# [Directions for this task]
Restate the lines word for word, from the first line of the records through the line containing "ob.select_set(True)". Leave out the pictures and anything after that line.

____

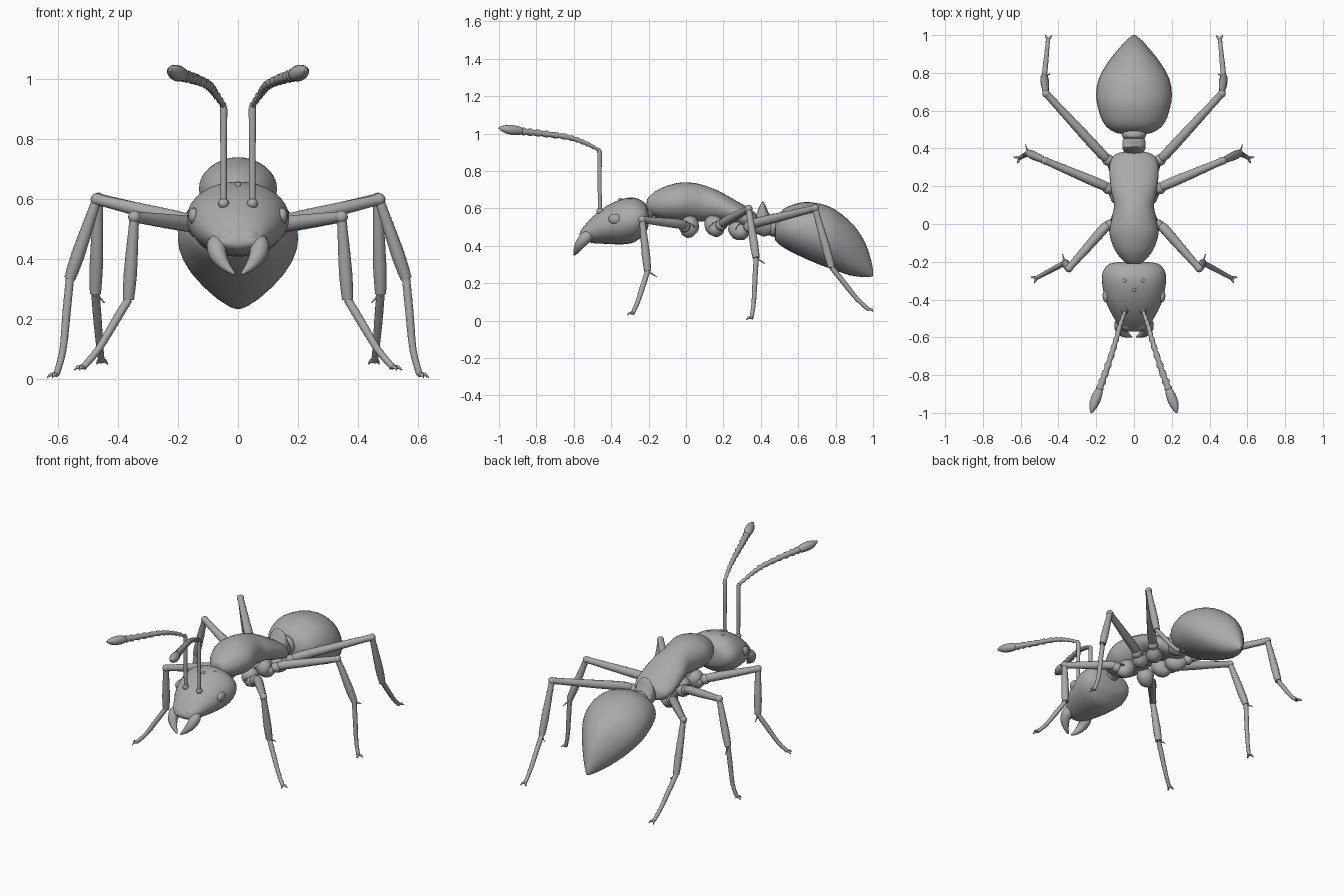
import bpy, bmesh, math
from mathutils import Vector

if "Cube" in bpy.data.objects:
    bpy.data.objects.remove(bpy.data.objects["Cube"])

grey = bpy.data.materials.new("shell_grey")
grey.use_nodes = True
grey.diffuse_color = (0.4, 0.4, 0.4, 1)
grey.node_tree.nodes["Principled BSDF"].inputs["Base Color"].default_value = (0.4, 0.4, 0.4, 1)


def finish(name, bm, mirror=False):
    bmesh.ops.recalc_face_normals(bm, faces=bm.faces)
    mesh = bpy.data.meshes.new(name)
    bm.to_mesh(mesh)
    bm.free()
    mesh.materials.append(grey)
    ob = bpy.data.objects.new(name, mesh)
    bpy.context.scene.collection.objects.link(ob)
    bpy.ops.object.select_all(action="DESELECT")
    ob.select_set(True)
    bpy.context.view_layer.objects.active = ob
    bpy.ops.object.shade_smooth_by_angle(angle=math.radians(50))
    if mirror:
        ob.modifiers.new("Mirror", "MIRROR").use_mirror_merge = False
    return ob


def smooth(rows, steps):
    """Catmull-Rom interpolation through rows of numbers."""
    rows = [Vector(r) for r in rows]
    out = []
    for i in range(len(rows) - 1):
        a, b, c = rows[max(i - 1, 0)], rows[i], rows[i + 1]
        d = rows[min(i + 2, len(rows) - 1)]
        for k in range(steps):
            t = k / steps
            out.append(b + (c - a) * (t / 2) + (2 * a - 5 * b + 4 * c - d) * (t * t / 2)
                       + (3 * b - a - 3 * c + d) * (t ** 3 / 2))
    return out + [rows[-1]]


def bridge(bm, rings):
    loops = [[bm.verts.new(p) for p in ring] for ring in rings]
    n = len(loops[0])
    for a, b in zip(loops, loops[1:]):
        for i in range(n):
            j = (i + 1) % n
            bm.faces.new((a[i], a[j], b[j], b[i]))
    bm.faces.new(loops[0])
    bm.faces.new(loops[-1])


def body(name, sections):
    """Loft upright ovals; each section is y, top, bottom, half width."""
    bm = bmesh.new()
    rings = []
    for y, top, low, w in smooth(sections, 4):
        mid, h = (top + low) / 2, (top - low) / 2
        angles = [math.tau * i / 32 for i in range(32)]
        rings.append([(w * math.cos(a), y, mid + h * math.sin(a)) for a in angles])
    bridge(bm, rings)
    return finish(name, bm)


def tube(bm, points, steps=1, sides=12):
    """Sweep a circle along rows of x, y, z, radius."""
    pts = smooth(points, steps)
    pos = [p.to_3d() if len(p) == 3 else Vector(p[:3]) for p in pts]
    rings, side = [], None
    for i, p in enumerate(pos):
        d = (pos[min(i + 1, len(pos) - 1)] - pos[max(i - 1, 0)]).normalized()
        if side is None:
            side = d.orthogonal()
        side = (side - d * side.dot(d)).normalized()
        up = d.cross(side)
        angles = [math.tau * k / sides for k in range(sides)]
        rings.append([p + (side * math.cos(a) + up * math.sin(a)) * pts[i][3] for a in angles])
    bridge(bm, rings)


def ball(bm, centre, size):
    made = bmesh.ops.create_uvsphere(bm, u_segments=16, v_segments=10, radius=1)
    size = Vector(size if isinstance(size, tuple) else (size,) * 3)
    for v in made["verts"]:
        v.co = Vector(centre) + v.co * size


# Body
body("head", [
    (-0.57, 0.465, 0.445, 0.035), (-0.555, 0.49, 0.43, 0.07), (-0.5, 0.555, 0.415, 0.105),
    (-0.42, 0.615, 0.41, 0.145), (-0.34, 0.65, 0.408, 0.165), (-0.28, 0.657, 0.418, 0.17),
    (-0.235, 0.64, 0.45, 0.155), (-0.21, 0.615, 0.48, 0.125), (-0.2, 0.58, 0.51, 0.07)])
body("neck", [(-0.25, 0.59, 0.52, 0.04), (-0.2, 0.61, 0.55, 0.04), (-0.14, 0.64, 0.56, 0.05)])
body("thorax", [
    (-0.21, 0.635, 0.595, 0.025), (-0.2, 0.66, 0.575, 0.05), (-0.14, 0.705, 0.545, 0.1),
    (-0.05, 0.735, 0.53, 0.13), (0.03, 0.737, 0.53, 0.118), (0.1, 0.722, 0.53, 0.106),
    (0.18, 0.69, 0.525, 0.122), (0.27, 0.64, 0.5, 0.13), (0.33, 0.605, 0.48, 0.125),
    (0.37, 0.575, 0.485, 0.095), (0.385, 0.545, 0.505, 0.04)])
body("waist_node", [
    (0.35, 0.54, 0.48, 0.035), (0.375, 0.57, 0.465, 0.05), (0.4, 0.625, 0.455, 0.06),
    (0.415, 0.635, 0.45, 0.062), (0.44, 0.58, 0.455, 0.06), (0.465, 0.54, 0.46, 0.05)])
body("waist_rear", [
    (0.44, 0.52, 0.46, 0.04), (0.46, 0.57, 0.45, 0.06), (0.49, 0.565, 0.445, 0.064),
    (0.53, 0.54, 0.44, 0.055)])
body("abdomen", [
    (0.475, 0.51, 0.44, 0.04), (0.485, 0.55, 0.42, 0.1), (0.53, 0.602, 0.385, 0.158),
    (0.62, 0.632, 0.34, 0.192), (0.7, 0.628, 0.305, 0.2), (0.78, 0.603, 0.275, 0.182),
    (0.86, 0.545, 0.247, 0.135), (0.92, 0.48, 0.235, 0.088), (0.965, 0.4, 0.233, 0.048),
    (0.99, 0.32, 0.235, 0.02), (1.0, 0.27, 0.24, 0.008)])

# Face
bm = bmesh.new()
ball(bm, (0.148, -0.38, 0.543), (0.018, 0.035, 0.028))
finish("eyes", bm, True)
bm = bmesh.new()
for x, y, z in ((-0.047, -0.3, 0.645), (0.047, -0.3, 0.645), (0, -0.35, 0.645)):
    ball(bm, (x, y, z), 0.011)
finish("small_top_eyes", bm)
bm = bmesh.new()
ball(bm, (0.035, -0.52, 0.47), (0.045, 0.045, 0.035))
finish("upper_lip", bm, True)
bm = bmesh.new()
tube(bm, [(0.065, -0.5, 0.47, 0.02), (0.072, -0.535, 0.445, 0.033), (0.065, -0.565, 0.41, 0.028),
          (0.04, -0.585, 0.375, 0.017), (0.012, -0.598, 0.35, 0.004)], 3)
finish("jaws", bm, True)

# Antennae
bm = bmesh.new()
ball(bm, (0.048, -0.46, 0.585), 0.018)
tube(bm, [(0.048, -0.46, 0.585, 0.011), (0.048, -0.462, 0.75, 0.011), (0.048, -0.462, 0.9, 0.013),
          (0.05, -0.467, 0.918, 0.01)])
finish("antenna_stalks", bm, True)
bm = bmesh.new()
whip = smooth([(0.048, -0.462, 0.91), (0.075, -0.54, 0.95), (0.1, -0.63, 0.98),
               (0.145, -0.77, 1.0), (0.185, -0.88, 1.012)], 6)
beads = []
for i, p in enumerate(whip):
    base = 0.009 + 0.011 * i / len(whip)
    beads.append((*p, base * (1.15 if i % 2 else 0.8)))
tube(bm, beads)
tube(bm, [(0.18, -0.87, 1.01, 0.014), (0.19, -0.895, 1.015, 0.024), (0.205, -0.935, 1.02, 0.027),
          (0.218, -0.97, 1.025, 0.02), (0.226, -1.0, 1.03, 0.005)], 2)
finish("antenna_tips", bm, True)


# Legs: coxa, trochanter, femur, tibia, spur, tarsus and claws
def leg(name, hip, coxa, joint, knee, ankle, foot):
    hip, coxa, joint, knee, ankle, foot = map(Vector, (hip, coxa, joint, knee, ankle, foot))

    def limb(rows, steps=1):
        tube(bm, [(*p, r) for p, r in rows], steps)

    bm = bmesh.new()
    limb([(hip, 0.035), (hip.lerp(coxa, 0.5), 0.052), (coxa, 0.045),
          (coxa.lerp(joint, 0.4), 0.024)], 3)
    ball(bm, coxa.lerp(joint, 0.6), 0.031)
    limb([(coxa.lerp(joint, 0.6), 0.02), (joint, 0.026), (joint.lerp(knee, 0.35), 0.025),
          (joint.lerp(knee, 0.9), 0.019), (knee, 0.02)], 2)
    ball(bm, knee, 0.021)
    limb([(knee, 0.016), (knee.lerp(ankle, 0.2), 0.018), (knee.lerp(ankle, 0.7), 0.023),
          (ankle, 0.019)], 2)
    out = Vector((foot.x - ankle.x, foot.y - ankle.y, 0)).normalized()
    spur = Vector((-out.y, out.x, 0)) * 0.03 + Vector((0, 0.02, -0.03))
    limb([(ankle, 0.006), (ankle + spur, 0.002)])
    bend = ankle.lerp(foot, 0.75) - out * 0.012
    limb([(ankle, 0.014), (ankle.lerp(bend, 0.5), 0.014), (bend, 0.012), (foot, 0.011)], 3)
    across = Vector((-out.y, out.x, 0))
    for s in (-1, 1):
        limb([(foot, 0.008), (foot + out * 0.015 + across * s * 0.012, 0.006),
              (foot + out * 0.025 + across * s * 0.018 - Vector((0, 0, 0.01)), 0.002)])
    finish(name, bm, True)


leg("front_legs", (0.05, 0.03, 0.54), (0.09, 0.01, 0.485), (0.155, -0.02, 0.515),
    (0.345, -0.235, 0.54), (0.365, -0.205, 0.265), (0.515, -0.285, 0.04))
leg("middle_legs", (0.05, 0.13, 0.54), (0.095, 0.165, 0.49), (0.165, 0.205, 0.525),
    (0.47, 0.335, 0.598), (0.56, 0.375, 0.335), (0.605, 0.35, 0.015))
leg("hind_legs", (0.05, 0.25, 0.5), (0.095, 0.3, 0.475), (0.165, 0.365, 0.52),
    (0.465, 0.69, 0.6), (0.475, 0.778, 0.285), (0.455, 0.975, 0.06))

____

# [Response to the exercise]
import bpy, bmesh, math
from mathutils import Vector

if "Cube" in bpy.data.objects:
    bpy.data.objects.remove(bpy.data.objects["Cube"])

grey = bpy.data.materials.new("shell_grey")
grey.use_nodes = True
grey.diffuse_color = (0.4, 0.4, 0.4, 1)
grey.node_tree.nodes["Principled BSDF"].inputs["Base Color"].default_value = (0.4, 0.4, 0.4, 1)


def finish(name, bm, mirror=False):
    bmesh.ops.recalc_face_normals(bm, faces=bm.faces)
    mesh = bpy.data.meshes.new(name)
    bm.to_mesh(mesh)
    bm.free()
    mesh.materials.append(grey)
    ob = bpy.data.objects.new(name, mesh)
    bpy.context.scene.collection.objects.link(ob)
    bpy.ops.object.select_all(action="DESELECT")
    ob.select_set(True)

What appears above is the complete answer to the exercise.